EXERCISE REQUIREMENTS: Of the entries below, return only those lines from the line with "vs = [v for" to the line with "nails.append((Vector((.418, -.353, .119)), .034, -.38, .14))", exactly, both included.

GIVEN DATA:
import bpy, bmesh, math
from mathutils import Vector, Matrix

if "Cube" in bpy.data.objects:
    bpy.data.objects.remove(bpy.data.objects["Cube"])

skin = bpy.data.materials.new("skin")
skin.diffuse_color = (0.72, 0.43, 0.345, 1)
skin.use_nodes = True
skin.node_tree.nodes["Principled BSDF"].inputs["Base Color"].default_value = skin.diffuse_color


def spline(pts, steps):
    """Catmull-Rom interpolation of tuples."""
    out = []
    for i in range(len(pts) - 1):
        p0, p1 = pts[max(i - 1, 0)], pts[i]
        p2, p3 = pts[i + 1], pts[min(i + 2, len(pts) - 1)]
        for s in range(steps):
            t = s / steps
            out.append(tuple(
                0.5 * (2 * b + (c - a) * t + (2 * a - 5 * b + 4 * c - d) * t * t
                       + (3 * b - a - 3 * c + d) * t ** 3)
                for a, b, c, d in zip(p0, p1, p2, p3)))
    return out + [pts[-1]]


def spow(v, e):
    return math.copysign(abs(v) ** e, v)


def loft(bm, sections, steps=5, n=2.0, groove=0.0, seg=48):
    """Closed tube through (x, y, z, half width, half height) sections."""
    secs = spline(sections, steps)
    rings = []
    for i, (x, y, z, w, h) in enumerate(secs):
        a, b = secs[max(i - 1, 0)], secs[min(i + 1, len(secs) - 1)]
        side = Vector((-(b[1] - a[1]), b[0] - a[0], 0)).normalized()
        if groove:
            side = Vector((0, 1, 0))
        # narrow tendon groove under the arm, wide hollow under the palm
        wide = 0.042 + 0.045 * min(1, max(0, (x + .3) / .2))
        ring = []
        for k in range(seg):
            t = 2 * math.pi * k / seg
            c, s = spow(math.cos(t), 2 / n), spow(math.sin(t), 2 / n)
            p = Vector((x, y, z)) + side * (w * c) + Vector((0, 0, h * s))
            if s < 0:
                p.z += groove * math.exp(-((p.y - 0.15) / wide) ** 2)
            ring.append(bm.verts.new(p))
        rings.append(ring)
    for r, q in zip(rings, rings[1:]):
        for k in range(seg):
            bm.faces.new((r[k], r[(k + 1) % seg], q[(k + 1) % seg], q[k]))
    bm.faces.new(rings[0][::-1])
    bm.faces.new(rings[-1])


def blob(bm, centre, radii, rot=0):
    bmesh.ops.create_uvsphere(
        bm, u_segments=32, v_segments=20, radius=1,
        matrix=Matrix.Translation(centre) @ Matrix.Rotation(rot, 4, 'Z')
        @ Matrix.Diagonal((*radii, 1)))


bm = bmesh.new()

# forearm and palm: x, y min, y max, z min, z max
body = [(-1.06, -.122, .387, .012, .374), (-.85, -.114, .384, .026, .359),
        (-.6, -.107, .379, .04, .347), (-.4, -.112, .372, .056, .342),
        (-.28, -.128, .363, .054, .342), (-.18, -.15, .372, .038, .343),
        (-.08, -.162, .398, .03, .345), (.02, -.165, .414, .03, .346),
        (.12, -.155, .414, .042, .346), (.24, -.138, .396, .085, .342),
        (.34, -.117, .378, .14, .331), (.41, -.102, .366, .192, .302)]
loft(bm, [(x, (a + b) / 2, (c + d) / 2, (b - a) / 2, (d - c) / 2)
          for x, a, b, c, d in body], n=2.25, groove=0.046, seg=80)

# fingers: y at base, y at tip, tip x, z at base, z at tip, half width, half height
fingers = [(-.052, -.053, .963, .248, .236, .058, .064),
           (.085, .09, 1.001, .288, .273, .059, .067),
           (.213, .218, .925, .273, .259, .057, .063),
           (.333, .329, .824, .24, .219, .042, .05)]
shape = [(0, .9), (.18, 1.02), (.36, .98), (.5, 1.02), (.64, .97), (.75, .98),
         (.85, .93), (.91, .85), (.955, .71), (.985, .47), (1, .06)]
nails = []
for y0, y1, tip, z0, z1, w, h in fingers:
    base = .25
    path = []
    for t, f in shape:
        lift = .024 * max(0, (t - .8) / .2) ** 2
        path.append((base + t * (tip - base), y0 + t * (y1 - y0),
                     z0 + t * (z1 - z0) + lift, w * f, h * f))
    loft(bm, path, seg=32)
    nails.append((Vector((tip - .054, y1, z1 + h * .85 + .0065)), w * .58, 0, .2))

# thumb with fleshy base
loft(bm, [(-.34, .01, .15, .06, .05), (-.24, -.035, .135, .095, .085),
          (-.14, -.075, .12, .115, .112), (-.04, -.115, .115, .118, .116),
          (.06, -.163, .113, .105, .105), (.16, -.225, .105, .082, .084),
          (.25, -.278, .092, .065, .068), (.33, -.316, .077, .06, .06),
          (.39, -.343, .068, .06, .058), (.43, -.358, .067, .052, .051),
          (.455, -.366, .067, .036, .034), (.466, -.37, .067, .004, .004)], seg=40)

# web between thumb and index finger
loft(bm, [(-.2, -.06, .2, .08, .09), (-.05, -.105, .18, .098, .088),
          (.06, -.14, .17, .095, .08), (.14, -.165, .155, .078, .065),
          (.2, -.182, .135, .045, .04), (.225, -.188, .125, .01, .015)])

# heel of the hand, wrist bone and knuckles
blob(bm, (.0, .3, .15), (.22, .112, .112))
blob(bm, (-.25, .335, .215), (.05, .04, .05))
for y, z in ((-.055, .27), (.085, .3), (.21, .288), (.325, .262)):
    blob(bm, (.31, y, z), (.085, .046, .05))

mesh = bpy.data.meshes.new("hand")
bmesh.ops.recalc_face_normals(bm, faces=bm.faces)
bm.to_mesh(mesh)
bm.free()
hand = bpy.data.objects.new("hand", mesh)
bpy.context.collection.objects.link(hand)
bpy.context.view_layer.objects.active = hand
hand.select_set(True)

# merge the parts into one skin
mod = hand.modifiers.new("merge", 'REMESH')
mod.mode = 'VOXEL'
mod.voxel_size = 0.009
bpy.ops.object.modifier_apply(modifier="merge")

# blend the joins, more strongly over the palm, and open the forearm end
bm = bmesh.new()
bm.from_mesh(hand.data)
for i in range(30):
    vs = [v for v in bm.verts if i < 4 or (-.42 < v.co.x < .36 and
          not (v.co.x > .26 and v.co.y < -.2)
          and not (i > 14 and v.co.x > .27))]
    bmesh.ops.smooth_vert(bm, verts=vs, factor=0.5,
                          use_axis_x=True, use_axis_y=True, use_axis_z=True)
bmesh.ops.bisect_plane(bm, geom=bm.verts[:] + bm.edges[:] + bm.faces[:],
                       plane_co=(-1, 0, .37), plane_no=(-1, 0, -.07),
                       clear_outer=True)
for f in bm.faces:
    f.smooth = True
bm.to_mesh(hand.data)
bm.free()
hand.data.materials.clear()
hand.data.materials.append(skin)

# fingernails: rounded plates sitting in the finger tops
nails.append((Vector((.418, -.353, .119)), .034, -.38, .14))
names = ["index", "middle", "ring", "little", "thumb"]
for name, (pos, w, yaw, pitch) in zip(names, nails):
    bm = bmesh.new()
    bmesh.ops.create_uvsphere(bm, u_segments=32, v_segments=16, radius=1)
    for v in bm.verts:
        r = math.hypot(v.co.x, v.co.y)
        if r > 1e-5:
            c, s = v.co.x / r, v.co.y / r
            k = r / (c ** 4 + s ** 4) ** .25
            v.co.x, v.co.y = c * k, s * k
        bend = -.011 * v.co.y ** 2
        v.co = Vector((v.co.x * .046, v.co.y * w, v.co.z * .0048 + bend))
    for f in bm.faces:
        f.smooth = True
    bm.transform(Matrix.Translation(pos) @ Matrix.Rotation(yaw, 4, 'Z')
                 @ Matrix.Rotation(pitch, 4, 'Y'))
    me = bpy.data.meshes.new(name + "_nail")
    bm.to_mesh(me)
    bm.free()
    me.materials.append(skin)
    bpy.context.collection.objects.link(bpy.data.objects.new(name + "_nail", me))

SOLUTION FOR THIS TASK:
    vs = [v for v in bm.verts if i < 4 or (-.42 < v.co.x < .36 and
          not (v.co.x > .26 and v.co.y < -.2)
          and not (i > 14 and v.co.x > .27))]
    bmesh.ops.smooth_vert(bm, verts=vs, factor=0.5,
                          use_axis_x=True, use_axis_y=True, use_axis_z=True)
bmesh.ops.bisect_plane(bm, geom=bm.verts[:] + bm.edges[:] + bm.faces[:],
                       plane_co=(-1, 0, .37), plane_no=(-1, 0, -.07),
                       clear_outer=True)
for f in bm.faces:
    f.smooth = True
bm.to_mesh(hand.data)
bm.free()
hand.data.materials.clear()
hand.data.materials.append(skin)

# fingernails: rounded plates sitting in the finger tops
nails.append((Vector((.418, -.353, .119)), .034, -.38, .14))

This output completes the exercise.